The Story of Complex People: Part II. Read Part I here.


Who can tell the truth about a person? An autobiography gives access to someone’s psyche and thought processes, but is there anyone who thinks unfavorably about himself and would put his own life story in writing? Biographies have the advantage of a third person’s distance to the main subject. But then again, the author’s biases and motives add another layer to the original story. Besides, rarely does anyone write a biography about someone they don’t like or admire. Thus before anything is ever written, the author is susceptible to ‘partial blindness’, especially to weaknesses, faults, and embarrassing things that would reduce the value of the book or mar the perception of the said person.

Biographies and memoirs were not a big part of my reading list, until recently. While this genre is indisputably valuable, I have to remind myself that these people, whose lives are being told, are still human beings. Sometimes authors are capable of lauding a person so much such that the admired person appears somewhat like a demi-god, having an existence a little higher than normal people. Virtues are emphasized, but faults are downplayed or omitted, resulting in a picture of someone who is a little more perfect than the rest of us. But even these extraordinary people are subject to the tension between their inner heroes and villains.

I wonder what the contrast would be if, for example, two biographies were written on a person, one by an admirer and another by an enemy. Perhaps two very different personas would appear, each partially true. The admirer would likely be blind to the person’s faults, and the enemy to the person’s strengths.
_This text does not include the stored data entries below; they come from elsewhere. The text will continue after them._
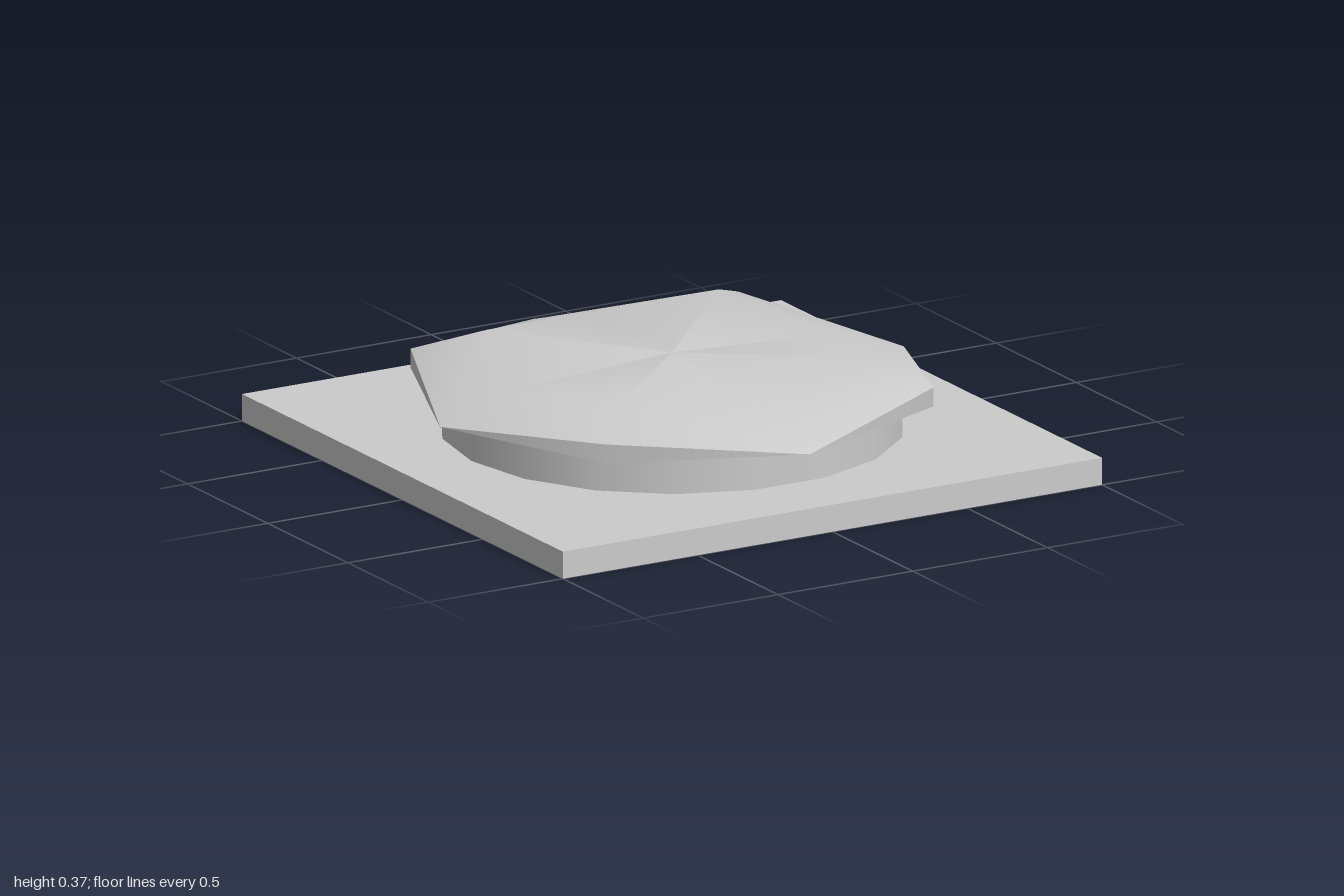
import * as THREE from 'three';

const SIDES = 8;

// Lofts rings of points, listed from the top centre down to the bottom rim
function loft(rings) {
  const pos = [];
  const index = [];
  for (const { r, tip, corner } of rings) {
    for (let i = 0; i < SIDES; i++) {
      const a = (i / SIDES) * Math.PI * 2;
      pos.push(r * Math.sin(a), i % 2 ? corner : tip, r * Math.cos(a));
    }
  }
  for (let k = 0; k < rings.length - 1; k++) {
    for (let i = 0; i < SIDES; i++) {
      const j = (i + 1) % SIDES;
      const a = k * SIDES + i, b = k * SIDES + j;
      const c = a + SIDES, d = b + SIDES;
      if (rings[k].r > 0) index.push(a, d, b);
      if (rings[k + 1].r > 0) index.push(a, c, d);
    }
  }
  const geo = new THREE.BufferGeometry();
  geo.setAttribute('position', new THREE.Float32BufferAttribute(pos, 3));
  geo.setIndex(index);
  geo.computeVertexNormals();
  return geo;
}

export function createModel() {
  const group = new THREE.Group();
  const material = new THREE.MeshStandardMaterial({ color: 0xcccccc, side: THREE.DoubleSide });
  const add = (name, geo, y = 0) => {
    const mesh = new THREE.Mesh(geo, material);
    mesh.name = name;
    mesh.position.y = y;
    group.add(mesh);
    return mesh;
  };

  // Square base slab
  add('baseSlab', new THREE.BoxGeometry(2, 0.09, 2), 0.045);

  // Low round drum
  const drum = add('drum', new THREE.CylinderGeometry(0.745, 0.745, 0.13, 18), 0.155);
  drum.rotation.y = Math.PI / 2;

  // Eight-sided cap: a sunken centre, four raised corners, four low tips
  add('cap', loft([
    { r: 0, tip: 0.335, corner: 0.335 },
    { r: 0.608, tip: 0.303, corner: 0.365 },
    { r: 0.86, tip: 0.22, corner: 0.283 },
  ]));

  // Thin skirt closing the raised corners down to the flat underside
  add('capSkirt', loft([
    { r: 0.86, tip: 0.221, corner: 0.283 },
    { r: 0.86, tip: 0.22, corner: 0.22 },
  ]));

  // Flat underside of the cap
  const underside = add('capUnderside', new THREE.CircleGeometry(0.86, SIDES), 0.22);
  underside.rotation.x = Math.PI / 2;

  return group;
}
In contrast, the enemy would likely tell more truth about the person’s inconsistencies and impure motives, and the admirer the truth about the virtues. The real person is probably somewhere in between or a composite of these things.

The question then remains, who can tell the truth about a person? Is there anyone of us who can know and express the full reality of another human being, or even the reality about ourselves?

To be continued…

Read continuation here: Part III.